Do you think more newspapers and print outlets will embrace the possibilities to use mobile technology to “broadcast”?

Very much so – especially as 3G and wifi coverage expands, mobile phones become more powerful, the distribution infrastructure improves (Twitter etc.) and more journalists see how it can be done.

But broadcast is the wrong word when you’re publishing from a situation where a thousand others are doing the same. It needs to be plugged into that.

Do you think the competition that mobile reporting could offer could ever seriously rival traditional broadcast technology?

It already is. The story almost always takes priority over production considerations. We’ve seen that time and again from the July 7 bombing images to the Arab Spring footage. We’ll settle for poor production values as long as we get the story – but we won’t settle for a poor story, however beautifully produced.

Have you seen any good examples of how media orgs are encouraging their staff to adopt mobile reporting techniques?

Trinity Mirror bought a truckload of N97s and N98s and laptops for its reporters a couple years back, and encouraged them to go out, and various news organisations are giving reporters iPhones and similar kit – but that’s just kit. Trinity Mirror also invested in training, which is also useful, and you can see journalists are able to use the kit well when they need to – but as long as the time and staffing pressures remain few journalists will have the time to get out of the office.

What are the main limitations that are holding back this sector – are they technological, training related or all in the mind?

Time and staff, and the cultural habits of working to print and broadcast deadlines rather than reporting live from the scene.

What advice would you give to individual journalists thinking of embracing the opportunities mobile reporting offers?

Start simple – Twitter is a good way to get started, from simple text alerts to tweeting images, audio and video. Once you’re comfortable with tweeting from a phone, find easy ways to share images, then find a video app like Twitcaster and an audio app like Audioboo. Then it all comes down to being able to spot opportunities on the move.

Sri Lanka war crimes and the future of international journalism

Here’s a quick thought about a problem of international reporting: sources.
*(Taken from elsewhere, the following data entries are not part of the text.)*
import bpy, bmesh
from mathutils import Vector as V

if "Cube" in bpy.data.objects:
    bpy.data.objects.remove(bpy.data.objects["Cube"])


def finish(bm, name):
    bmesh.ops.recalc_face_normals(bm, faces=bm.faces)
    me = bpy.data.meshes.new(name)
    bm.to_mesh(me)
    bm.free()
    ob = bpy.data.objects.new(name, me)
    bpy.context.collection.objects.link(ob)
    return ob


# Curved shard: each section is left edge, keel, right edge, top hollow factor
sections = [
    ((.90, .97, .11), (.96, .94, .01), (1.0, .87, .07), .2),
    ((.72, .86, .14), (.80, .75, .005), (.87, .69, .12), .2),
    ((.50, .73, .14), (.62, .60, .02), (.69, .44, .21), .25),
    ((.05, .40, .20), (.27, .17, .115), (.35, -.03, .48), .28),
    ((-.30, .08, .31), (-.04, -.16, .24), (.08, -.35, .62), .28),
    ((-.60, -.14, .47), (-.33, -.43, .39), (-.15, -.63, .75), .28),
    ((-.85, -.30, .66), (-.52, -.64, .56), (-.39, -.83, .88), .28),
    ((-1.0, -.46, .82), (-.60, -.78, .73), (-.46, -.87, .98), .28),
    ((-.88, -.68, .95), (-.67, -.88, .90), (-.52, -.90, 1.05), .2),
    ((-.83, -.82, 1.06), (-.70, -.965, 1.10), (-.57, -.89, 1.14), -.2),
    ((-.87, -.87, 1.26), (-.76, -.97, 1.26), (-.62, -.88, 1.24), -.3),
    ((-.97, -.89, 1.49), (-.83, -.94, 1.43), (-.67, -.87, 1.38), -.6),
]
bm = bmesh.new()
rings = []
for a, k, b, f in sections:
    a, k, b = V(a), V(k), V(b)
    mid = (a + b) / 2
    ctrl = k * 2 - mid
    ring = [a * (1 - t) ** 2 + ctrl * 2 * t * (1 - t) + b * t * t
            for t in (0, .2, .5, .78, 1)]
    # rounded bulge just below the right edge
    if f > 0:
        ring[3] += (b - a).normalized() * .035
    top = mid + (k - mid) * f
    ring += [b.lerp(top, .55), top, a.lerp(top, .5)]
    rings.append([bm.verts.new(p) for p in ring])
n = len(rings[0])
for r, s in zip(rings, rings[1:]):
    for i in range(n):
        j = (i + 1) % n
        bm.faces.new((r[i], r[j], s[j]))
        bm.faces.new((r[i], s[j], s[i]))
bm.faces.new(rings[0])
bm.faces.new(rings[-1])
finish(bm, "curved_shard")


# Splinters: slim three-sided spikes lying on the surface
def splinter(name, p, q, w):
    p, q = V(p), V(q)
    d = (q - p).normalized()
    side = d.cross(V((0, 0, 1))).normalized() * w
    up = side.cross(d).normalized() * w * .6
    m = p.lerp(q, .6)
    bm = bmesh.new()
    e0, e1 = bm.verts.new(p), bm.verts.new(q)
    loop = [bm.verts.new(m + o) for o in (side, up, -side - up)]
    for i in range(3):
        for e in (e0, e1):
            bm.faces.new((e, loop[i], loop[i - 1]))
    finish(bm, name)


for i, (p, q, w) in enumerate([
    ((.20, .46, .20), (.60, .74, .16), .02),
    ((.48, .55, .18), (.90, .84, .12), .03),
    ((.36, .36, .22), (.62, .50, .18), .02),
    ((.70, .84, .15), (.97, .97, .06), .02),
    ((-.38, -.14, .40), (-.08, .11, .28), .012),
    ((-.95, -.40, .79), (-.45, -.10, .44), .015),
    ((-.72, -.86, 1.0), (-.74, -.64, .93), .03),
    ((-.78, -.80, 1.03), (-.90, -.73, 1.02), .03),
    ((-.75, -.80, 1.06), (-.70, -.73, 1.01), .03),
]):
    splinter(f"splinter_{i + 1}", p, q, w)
Your viewers and readers are in your country, while your sources are largely not (there are exceptions such as CNN or the BBC, but humour me).

In order to make contact with the people and evidence who can help answer your questions, you have to rely far more on your personal network than, for example, a home affairs or education correspondent.

But the globalisation of modern news – and the ability of people to search on the internet for information related to their own experiences – has changed this. Now, if you report on an issue in another country, people in that country can see what you’ve written and contact you with further information.

In a nutshell this reflects the way that journalism has moved from a ‘push’ medium limited by transmission and distribution infrastructure, to a ‘pull’ (search) and ‘pass’ (social media) one.

Three particularly strong examples of this: Channel 4’s ongoing reporting on the civil war in Sri Lanka and evidence of war crimes. Video footage that was obtained as part of that journalism was, eventually, seen by someone who recognised one of the bodies. (A particularly good lesson for budding journalists is how photos of those bodies were dated using EXIF data, and correlated with documentary evidence from the Sri Lankan MOD – material that don’t lend themselves to broadcast, but can be put online)

Second, Paul Lewis’ investigation into the death of a man being deported to Angola. One of the passengers on the plane where he died was a US citizen who works in Angola. He contacted Lewis after coming across a tweet calling for witnesses.

Third, Paul Lewis again, and the death of Ian Tomlinson at G20 protests. This was again provided by a US citizen who happened to be in the UK at the time and came across the story after he returned home.

Curiously, of course, these two latter stories are not examples of international journalism in terms of their subject – but they do highlight how the web can make international newsgathering part of home affairs stories too.